"You see the U.S. economy settling into a long, hard grind
of moderate growth of around 1 to 1.5 percent, growth in
previous recoveries was closer to 3.5 percent," said Ric
Spooner, chief market analyst at CMC Markets in Sydney.
"With this kind of growth, the United States is going to
struggle to bring down unemployment which is a real drag on the
A run of generally solid U.S. economic reports helped
restore global risk appetite despite worries in the euro zone
after the Cyprus bailout and some growth concerns in China.
The MSCI's broadest index of Asia-Pacific shares outside
Japan gave up earlier gains to inch down 0.1
percent, pulled lower by a 1 percent slide in South Korean
shares and weak Chinese shares.
But Australian shares bucked the trend and rose 0.4
percent, as investors returned from the Easter break looking for
bargains after last week's dip. The Reserve Bank of Australia
helped, keeping its main cash rate at a record low of 3.0
percent but leaving open the possibility of further easing.
DOLLAR LOSES MOMENTUM
"Investors are not making big bets following subdued
manufacturing data in the United States and China and ahead of
two major events later this week," Lee Jae-man, an analyst at
Tong Yang Securities said, referring to meetings of central
banks in Japan and Europe.
The Nikkei stock average tumbled as much as 2.7
percent to a one-month low before trimming some of the losses to
fall 0.8 percent. The index logged its best quarterly
performance in nearly four years in the first three months of
Both the Bank of Japan and the European Central Bank hold
policy meetings later in the week. The BOJ is expected to
announce fresh stimulus measures under its new leadership in
line with Prime Minister Shinzo Abe's drive to reflate the
The weak U.S. data weighed on the dollar, pushing it down to
a one-month low of 92.57 yen. The euro fell 0.3 percent
to 119.20 yen, its lowest since Feb. 26.
Benchmark 10-year U.S. Treasury yield inched
closer to 1.8 percent after topping 2 percent in early March for
the first time in almost a year. Ten-year Japanese government
bond yield has declined from around 0.7 percent
early in March to a near-decade low of 0.51 percent last week,
before rebounding to around 0.56 percent.

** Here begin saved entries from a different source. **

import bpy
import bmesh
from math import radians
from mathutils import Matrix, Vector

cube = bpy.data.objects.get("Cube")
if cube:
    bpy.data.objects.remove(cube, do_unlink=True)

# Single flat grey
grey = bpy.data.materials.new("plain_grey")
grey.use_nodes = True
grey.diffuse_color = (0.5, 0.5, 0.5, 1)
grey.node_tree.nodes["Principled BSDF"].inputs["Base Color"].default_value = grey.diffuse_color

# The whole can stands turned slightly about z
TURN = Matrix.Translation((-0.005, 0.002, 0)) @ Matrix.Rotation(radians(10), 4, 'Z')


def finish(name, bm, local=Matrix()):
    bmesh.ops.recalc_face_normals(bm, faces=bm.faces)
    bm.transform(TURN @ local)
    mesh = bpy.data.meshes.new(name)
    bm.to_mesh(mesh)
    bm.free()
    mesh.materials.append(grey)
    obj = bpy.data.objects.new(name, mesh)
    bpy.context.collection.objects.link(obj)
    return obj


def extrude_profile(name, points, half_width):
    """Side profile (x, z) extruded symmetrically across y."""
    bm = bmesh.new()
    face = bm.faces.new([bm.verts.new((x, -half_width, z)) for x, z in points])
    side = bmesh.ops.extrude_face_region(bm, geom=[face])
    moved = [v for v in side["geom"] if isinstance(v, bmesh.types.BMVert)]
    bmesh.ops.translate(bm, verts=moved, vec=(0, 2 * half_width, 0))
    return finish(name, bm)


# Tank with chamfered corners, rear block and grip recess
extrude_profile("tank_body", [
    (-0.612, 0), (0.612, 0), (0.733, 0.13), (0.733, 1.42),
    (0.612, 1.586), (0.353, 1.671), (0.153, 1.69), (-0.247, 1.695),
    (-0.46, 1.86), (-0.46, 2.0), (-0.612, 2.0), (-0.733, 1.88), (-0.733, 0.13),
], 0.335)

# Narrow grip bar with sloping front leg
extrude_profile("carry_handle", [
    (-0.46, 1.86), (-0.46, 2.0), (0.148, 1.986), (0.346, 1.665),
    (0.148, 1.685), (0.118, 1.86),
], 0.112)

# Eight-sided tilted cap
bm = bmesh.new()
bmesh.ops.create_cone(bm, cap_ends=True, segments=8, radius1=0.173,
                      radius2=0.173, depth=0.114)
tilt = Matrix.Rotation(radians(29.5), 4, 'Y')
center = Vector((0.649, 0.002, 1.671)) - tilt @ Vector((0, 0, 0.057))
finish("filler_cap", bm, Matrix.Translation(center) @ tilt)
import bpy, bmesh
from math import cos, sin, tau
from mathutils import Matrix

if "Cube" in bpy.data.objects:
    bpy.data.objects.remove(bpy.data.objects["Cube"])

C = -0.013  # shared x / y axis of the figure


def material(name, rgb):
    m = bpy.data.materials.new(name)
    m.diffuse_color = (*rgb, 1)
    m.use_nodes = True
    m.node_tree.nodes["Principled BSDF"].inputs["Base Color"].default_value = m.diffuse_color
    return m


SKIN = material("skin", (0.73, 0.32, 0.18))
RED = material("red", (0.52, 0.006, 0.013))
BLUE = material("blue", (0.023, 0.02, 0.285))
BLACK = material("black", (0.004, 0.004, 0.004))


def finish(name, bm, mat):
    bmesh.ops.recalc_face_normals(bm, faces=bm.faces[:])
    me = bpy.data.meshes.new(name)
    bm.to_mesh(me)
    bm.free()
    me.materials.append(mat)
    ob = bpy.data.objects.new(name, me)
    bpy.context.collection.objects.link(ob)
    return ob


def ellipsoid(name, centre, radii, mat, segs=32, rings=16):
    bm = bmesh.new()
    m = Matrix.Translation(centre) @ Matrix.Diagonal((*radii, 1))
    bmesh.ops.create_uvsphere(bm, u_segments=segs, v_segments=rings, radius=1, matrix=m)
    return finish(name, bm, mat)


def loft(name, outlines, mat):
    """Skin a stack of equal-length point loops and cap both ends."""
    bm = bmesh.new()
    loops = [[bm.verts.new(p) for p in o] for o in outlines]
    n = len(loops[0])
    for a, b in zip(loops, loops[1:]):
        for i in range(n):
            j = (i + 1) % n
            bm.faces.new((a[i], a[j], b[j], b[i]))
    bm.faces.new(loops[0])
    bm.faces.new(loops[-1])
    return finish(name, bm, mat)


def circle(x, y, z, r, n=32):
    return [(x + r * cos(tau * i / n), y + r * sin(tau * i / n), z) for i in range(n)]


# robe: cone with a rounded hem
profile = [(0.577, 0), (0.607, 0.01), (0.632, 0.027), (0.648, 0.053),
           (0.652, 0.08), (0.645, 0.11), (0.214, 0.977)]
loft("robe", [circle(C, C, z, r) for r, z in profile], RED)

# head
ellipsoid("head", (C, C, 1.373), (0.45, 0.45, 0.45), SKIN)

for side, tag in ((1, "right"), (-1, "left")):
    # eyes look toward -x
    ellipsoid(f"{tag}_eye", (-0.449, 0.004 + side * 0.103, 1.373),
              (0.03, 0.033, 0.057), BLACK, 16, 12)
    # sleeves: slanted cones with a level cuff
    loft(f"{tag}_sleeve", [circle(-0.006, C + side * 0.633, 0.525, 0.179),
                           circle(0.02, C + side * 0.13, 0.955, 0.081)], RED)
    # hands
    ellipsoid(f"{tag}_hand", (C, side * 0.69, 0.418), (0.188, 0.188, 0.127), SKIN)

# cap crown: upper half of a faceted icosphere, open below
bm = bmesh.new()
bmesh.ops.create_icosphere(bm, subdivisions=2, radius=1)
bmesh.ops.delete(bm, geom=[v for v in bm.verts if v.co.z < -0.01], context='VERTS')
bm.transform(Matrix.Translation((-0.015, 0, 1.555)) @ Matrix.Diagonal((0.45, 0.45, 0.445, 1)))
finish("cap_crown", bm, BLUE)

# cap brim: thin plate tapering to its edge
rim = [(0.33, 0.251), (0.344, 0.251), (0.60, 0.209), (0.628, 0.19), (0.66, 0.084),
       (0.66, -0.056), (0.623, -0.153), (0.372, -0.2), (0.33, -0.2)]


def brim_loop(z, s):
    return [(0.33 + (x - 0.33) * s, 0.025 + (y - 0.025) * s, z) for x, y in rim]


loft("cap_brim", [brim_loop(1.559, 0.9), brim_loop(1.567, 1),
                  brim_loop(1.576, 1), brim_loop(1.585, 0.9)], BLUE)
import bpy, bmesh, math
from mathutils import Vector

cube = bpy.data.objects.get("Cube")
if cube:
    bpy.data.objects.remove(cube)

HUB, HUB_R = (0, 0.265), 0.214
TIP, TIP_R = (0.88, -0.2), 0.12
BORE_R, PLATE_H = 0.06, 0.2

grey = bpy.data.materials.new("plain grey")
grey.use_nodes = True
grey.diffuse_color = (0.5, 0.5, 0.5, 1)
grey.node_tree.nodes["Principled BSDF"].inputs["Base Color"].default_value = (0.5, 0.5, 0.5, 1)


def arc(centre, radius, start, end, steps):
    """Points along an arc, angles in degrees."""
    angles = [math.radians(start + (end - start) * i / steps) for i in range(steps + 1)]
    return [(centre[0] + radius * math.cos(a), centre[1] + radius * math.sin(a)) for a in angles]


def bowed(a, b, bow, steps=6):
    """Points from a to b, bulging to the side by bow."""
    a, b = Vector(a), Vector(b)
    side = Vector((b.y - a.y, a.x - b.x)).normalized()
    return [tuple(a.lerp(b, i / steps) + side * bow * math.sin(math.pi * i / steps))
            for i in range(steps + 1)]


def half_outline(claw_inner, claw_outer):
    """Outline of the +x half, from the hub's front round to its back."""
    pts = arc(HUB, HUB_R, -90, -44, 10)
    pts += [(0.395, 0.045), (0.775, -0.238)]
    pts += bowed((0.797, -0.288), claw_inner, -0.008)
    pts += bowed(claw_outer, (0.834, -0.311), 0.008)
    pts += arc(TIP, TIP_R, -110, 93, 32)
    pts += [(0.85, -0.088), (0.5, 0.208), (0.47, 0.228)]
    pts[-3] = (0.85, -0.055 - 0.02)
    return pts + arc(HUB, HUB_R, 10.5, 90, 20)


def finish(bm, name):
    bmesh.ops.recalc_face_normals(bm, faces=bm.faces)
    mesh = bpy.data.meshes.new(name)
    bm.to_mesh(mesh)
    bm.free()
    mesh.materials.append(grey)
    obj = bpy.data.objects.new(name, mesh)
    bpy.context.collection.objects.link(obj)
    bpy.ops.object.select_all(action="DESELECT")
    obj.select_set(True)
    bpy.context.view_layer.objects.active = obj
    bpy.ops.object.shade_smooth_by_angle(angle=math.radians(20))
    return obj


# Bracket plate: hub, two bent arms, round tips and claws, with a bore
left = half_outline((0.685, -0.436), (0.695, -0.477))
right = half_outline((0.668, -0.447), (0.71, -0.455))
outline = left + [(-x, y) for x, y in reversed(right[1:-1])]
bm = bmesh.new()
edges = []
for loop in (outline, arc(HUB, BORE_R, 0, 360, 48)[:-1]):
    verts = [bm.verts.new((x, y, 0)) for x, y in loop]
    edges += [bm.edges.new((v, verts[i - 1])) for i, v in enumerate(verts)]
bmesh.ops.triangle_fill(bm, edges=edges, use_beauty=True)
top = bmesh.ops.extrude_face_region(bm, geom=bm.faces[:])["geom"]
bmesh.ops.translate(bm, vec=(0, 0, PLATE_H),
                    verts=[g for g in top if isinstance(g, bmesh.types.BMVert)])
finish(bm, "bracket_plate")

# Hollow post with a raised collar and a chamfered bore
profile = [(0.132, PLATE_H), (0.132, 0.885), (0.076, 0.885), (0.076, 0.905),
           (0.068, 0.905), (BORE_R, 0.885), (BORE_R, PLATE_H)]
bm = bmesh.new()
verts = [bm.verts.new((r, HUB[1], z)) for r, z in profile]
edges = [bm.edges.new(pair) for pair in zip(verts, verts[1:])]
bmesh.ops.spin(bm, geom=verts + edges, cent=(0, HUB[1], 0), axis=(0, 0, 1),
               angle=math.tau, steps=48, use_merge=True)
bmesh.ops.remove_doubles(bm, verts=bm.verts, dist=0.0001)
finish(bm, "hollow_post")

"Expectations for an expansionary U.S. economy are weakening
and long-term yields are falling, that's what is primarily
driving the dollar lower," said Koji Fukaya, CEO and currency
strategist of FPG Securities in Tokyo.
A weak yen trend which had been in place since last November
had transformed into a strong dollar trend on signs of stronger
U.S. growth earlier this year, but the latest soft indicator
stoked concerns about such growth prospects.
"In such a context, markets were ripe for position
adjustments, also as the second quarter may see effects of U.S.
fiscal tightening taking a toll on the economy, even if the
underlying recovery path remains firm," Fukaya said.
The waning of the dollar's relative outperformance and
Cyprus at least avoiding bankruptcy were preventing the euro
from falling through recent lows, although the currency faced
more downside than the upside due to its wobbly fundamentals,
The euro inched up 0.1 percent to $1.2860, moving
away from a four-month low of $1.2750 touched last week.
U.S. crude futures fell 0.4 percent to $96.69 a
barrel while Brent eased 0.3 percent to $110.76.
London copper fell 1.2 percent to $7,452 a tonne,
after touching a seven-month low earlier.
A weak dollar benefited bullion, keeping spot gold
above $1,600 an ounce, but investors were loth to build
positions too much ahead of Friday's payrolls data.
"I think sentiment is neutral. It can't break through
$1,620-$1,625, but on the downside, we can say $1,590-$1,585
seem to be the floor," said Ronald Leung, director of Lee Cheong
Gold Dealers in Hong Kong.